* Instructions for the task: In your copy, repeat each record exactly and include no pictures.
Data for this task START
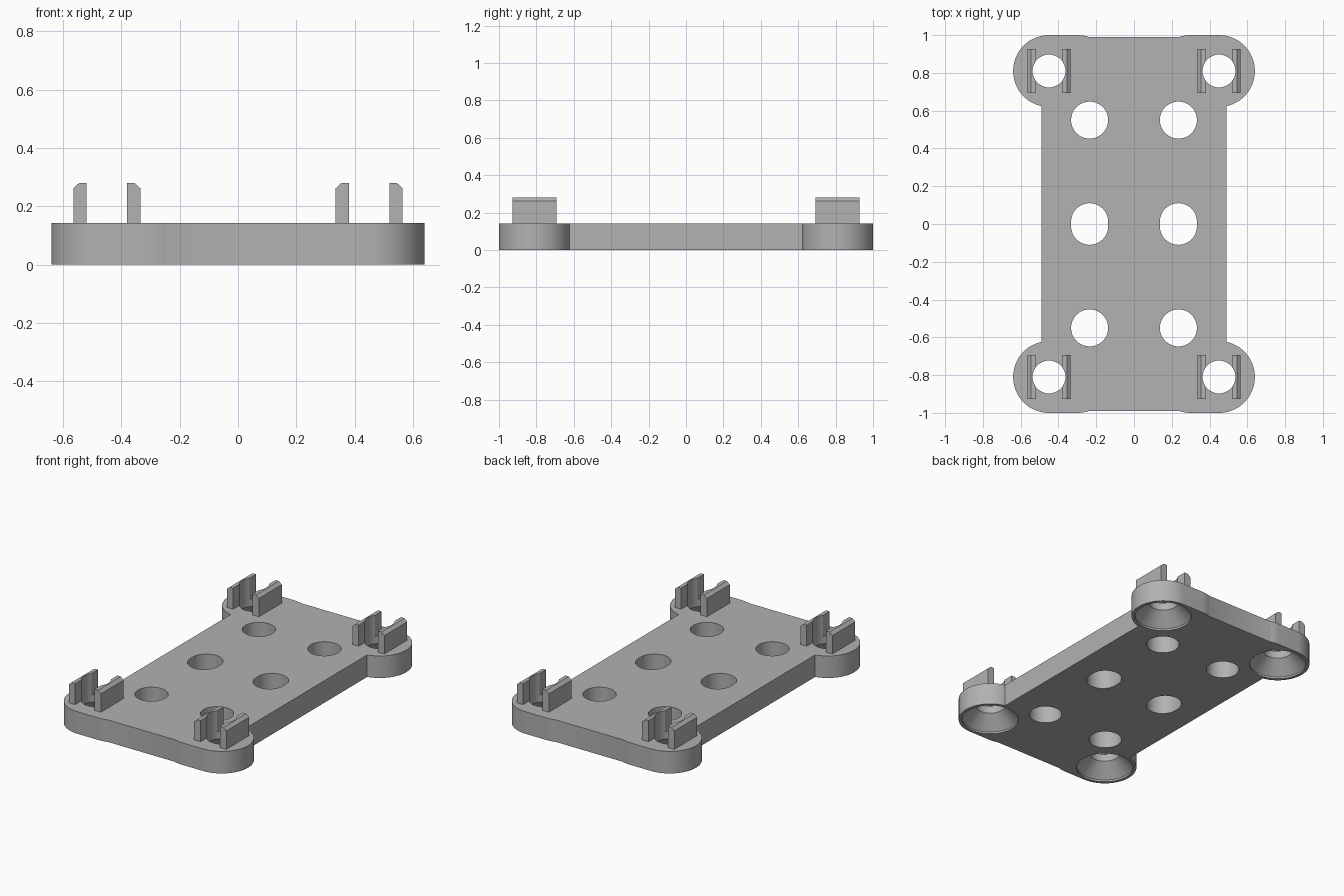
import bpy, bmesh
from math import sin, cos, pi, radians

if "Cube" in bpy.data.objects:
    bpy.data.objects.remove(bpy.data.objects["Cube"], do_unlink=True)

TOP, CLIP_TOP = 0.143, 0.28
LOBE_X, LOBE_Y, LOBE_R = 0.45, 0.81, 0.19
BORE = 0.087

grey = bpy.data.materials.new("plain grey")
grey.use_nodes = True
colour = (0.445, 0.445, 0.445, 1)
grey.diffuse_color = colour
grey.node_tree.nodes["Principled BSDF"].inputs["Base Color"].default_value = colour


def make_object(name, bm):
    bmesh.ops.recalc_face_normals(bm, faces=bm.faces)
    mesh = bpy.data.meshes.new(name)
    bm.to_mesh(mesh)
    bm.free()
    mesh.materials.append(grey)
    obj = bpy.data.objects.new(name, mesh)
    bpy.context.collection.objects.link(obj)
    return obj


def prism(points, direction):
    bm = bmesh.new()
    face = bm.faces.new([bm.verts.new(p) for p in points])
    grown = bmesh.ops.extrude_face_region(bm, geom=[face], use_keep_orig=True)
    moved = [v for v in grown["geom"] if isinstance(v, bmesh.types.BMVert)]
    bmesh.ops.translate(bm, verts=moved, vec=direction)
    return bm


def arc(x, y, r, start, end, n):
    steps = [radians(start + (end - start) * i / n) for i in range(n + 1)]
    return [(x + r * cos(a), y + r * sin(a)) for a in steps]


def add_bore(bm, x, y, profile, stretch=0, n=64):
    """Closed cutter from (radius, height) rings, optionally stretched to a slot."""
    rings = []
    for r, z in profile:
        ring = []
        for i in range(n):
            a = 2 * pi * (i + 0.5) / n
            shift = stretch if sin(a) > 0 else -stretch
            ring.append(bm.verts.new((x + r * cos(a), y + r * sin(a) + shift, z)))
        rings.append(ring)
    for low, high in zip(rings, rings[1:]):
        for i in range(n):
            j = (i + 1) % n
            bm.faces.new((low[i], low[j], high[j], high[i]))
    bm.faces.new(rings[0][::-1])
    bm.faces.new(rings[-1])


def cut(obj, cutter):
    mod = obj.modifiers.new("holes", "BOOLEAN")
    mod.operation, mod.solver, mod.object = "DIFFERENCE", "EXACT", cutter
    bpy.context.view_layer.objects.active = obj
    bpy.ops.object.modifier_apply(modifier=mod.name)


def smooth(obj):
    bpy.ops.object.select_all(action="DESELECT")
    obj.select_set(True)
    bpy.context.view_layer.objects.active = obj
    bpy.ops.object.shade_smooth_by_angle(angle=radians(25))


# Plate outline: one quarter, mirrored round
quarter = arc(LOBE_X, LOBE_Y, LOBE_R, -78, 90, 40) + arc(0.3, LOBE_Y, LOBE_R, 90, 108.5, 6)
half = quarter + [(-x, y) for x, y in reversed(quarter)]
outline = half + [(x, -y) for x, y in reversed(half)]
plate = make_object("base_plate", prism([(x, y, 0) for x, y in outline], (0, 0, TOP)))

# Cutter: countersunk corner bores and six through holes
bm = bmesh.new()
for sx in (-1, 1):
    for sy in (-1, 1):
        add_bore(bm, sx * LOBE_X, sy * LOBE_Y,
                 [(0.17, -0.05), (0.17, 0.012), (BORE, 0.095), (BORE, 0.4)])
    for y, stretch in ((-0.55, 0), (0, 0.012), (0.55, 0)):
        add_bore(bm, sx * 0.235, y, [(0.098, -0.05), (0.098, 0.4)], stretch)
cutter = make_object("hole_cutter", bm)
cutter.hide_render = True

cut(plate, cutter)
smooth(plate)

# Clip pairs: chamfered walls facing away from each bore, hollowed by it
for sx, side in ((-1, "right"), (1, "left")):
    for sy, end in ((-1, "front"), (1, "back")):
        for d, place in ((-1, "inner"), (1, "outer")):
            section = [(0.07, TOP), (0.115, TOP), (0.115, 0.262), (0.095, CLIP_TOP), (0.07, CLIP_TOP)]
            points = [(sx * (LOBE_X + d * x), sy * LOBE_Y - 0.117, z) for x, z in section]
            clip = make_object(f"{end}_{side}_{place}_clip", prism(points, (0, 0.234, 0)))
            cut(clip, cutter)
            smooth(clip)

bpy.data.objects.remove(cutter, do_unlink=True)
Data for this task END
* Final answer:
import bpy, bmesh
from math import sin, cos, pi, radians

if "Cube" in bpy.data.objects:
    bpy.data.objects.remove(bpy.data.objects["Cube"], do_unlink=True)

TOP, CLIP_TOP = 0.143, 0.28
LOBE_X, LOBE_Y, LOBE_R = 0.45, 0.81, 0.19
BORE = 0.087

grey = bpy.data.materials.new("plain grey")
grey.use_nodes = True
colour = (0.445, 0.445, 0.445, 1)
grey.diffuse_color = colour
grey.node_tree.nodes["Principled BSDF"].inputs["Base Color"].default_value = colour


def make_object(name, bm):
    bmesh.ops.recalc_face_normals(bm, faces=bm.faces)
    mesh = bpy.data.meshes.new(name)
    bm.to_mesh(mesh)
    bm.free()
    mesh.materials.append(grey)
    obj = bpy.data.objects.new(name, mesh)
    bpy.context.collection.objects.link(obj)
    return obj


def prism(points, direction):
    bm = bmesh.new()
    face = bm.faces.new([bm.verts.new(p) for p in points])
    grown = bmesh.ops.extrude_face_region(bm, geom=[face], use_keep_orig=True)
    moved = [v for v in grown["geom"] if isinstance(v, bmesh.types.BMVert)]
    bmesh.ops.translate(bm, verts=moved, vec=direction)
    return bm


def arc(x, y, r, start, end, n):
    steps = [radians(start + (end - start) * i / n) for i in range(n + 1)]
    return [(x + r * cos(a), y + r * sin(a)) for a in steps]


def add_bore(bm, x, y, profile, stretch=0, n=64):
    """Closed cutter from (radius, height) rings, optionally stretched to a slot."""
    rings = []
    for r, z in profile:
        ring = []
        for i in range(n):
            a = 2 * pi * (i + 0.5) / n
            shift = stretch if sin(a) > 0 else -stretch
            ring.append(bm.verts.new((x + r * cos(a), y + r * sin(a) + shift, z)))
        rings.append(ring)
    for low, high in zip(rings, rings[1:]):
        for i in range(n):
            j = (i + 1) % n
            bm.faces.new((low[i], low[j], high[j], high[i]))
    bm.faces.new(rings[0][::-1])
    bm.faces.new(rings[-1])


def cut(obj, cutter):
    mod = obj.modifiers.new("holes", "BOOLEAN")
    mod.operation, mod.solver, mod.object = "DIFFERENCE", "EXACT", cutter
    bpy.context.view_layer.objects.active = obj
    bpy.ops.object.modifier_apply(modifier=mod.name)


def smooth(obj):
    bpy.ops.object.select_all(action="DESELECT")
    obj.select_set(True)
    bpy.context.view_layer.objects.active = obj
    bpy.ops.object.shade_smooth_by_angle(angle=radians(25))


# Plate outline: one quarter, mirrored round
quarter = arc(LOBE_X, LOBE_Y, LOBE_R, -78, 90, 40) + arc(0.3, LOBE_Y, LOBE_R, 90, 108.5, 6)
half = quarter + [(-x, y) for x, y in reversed(quarter)]
outline = half + [(x, -y) for x, y in reversed(half)]
plate = make_object("base_plate", prism([(x, y, 0) for x, y in outline], (0, 0, TOP)))

# Cutter: countersunk corner bores and six through holes
bm = bmesh.new()
for sx in (-1, 1):
    for sy in (-1, 1):
        add_bore(bm, sx * LOBE_X, sy * LOBE_Y,
                 [(0.17, -0.05), (0.17, 0.012), (BORE, 0.095), (BORE, 0.4)])
    for y, stretch in ((-0.55, 0), (0, 0.012), (0.55, 0)):
        add_bore(bm, sx * 0.235, y, [(0.098, -0.05), (0.098, 0.4)], stretch)
cutter = make_object("hole_cutter", bm)
cutter.hide_render = True

cut(plate, cutter)
smooth(plate)

# Clip pairs: chamfered walls facing away from each bore, hollowed by it
for sx, side in ((-1, "right"), (1, "left")):
    for sy, end in ((-1, "front"), (1, "back")):
        for d, place in ((-1, "inner"), (1, "outer")):
            section = [(0.07, TOP), (0.115, TOP), (0.115, 0.262), (0.095, CLIP_TOP), (0.07, CLIP_TOP)]
            points = [(sx * (LOBE_X + d * x), sy * LOBE_Y - 0.117, z) for x, z in section]
            clip = make_object(f"{end}_{side}_{place}_clip", prism(points, (0, 0.234, 0)))
            cut(clip, cutter)
            smooth(clip)

bpy.data.objects.remove(cutter, do_unlink=True)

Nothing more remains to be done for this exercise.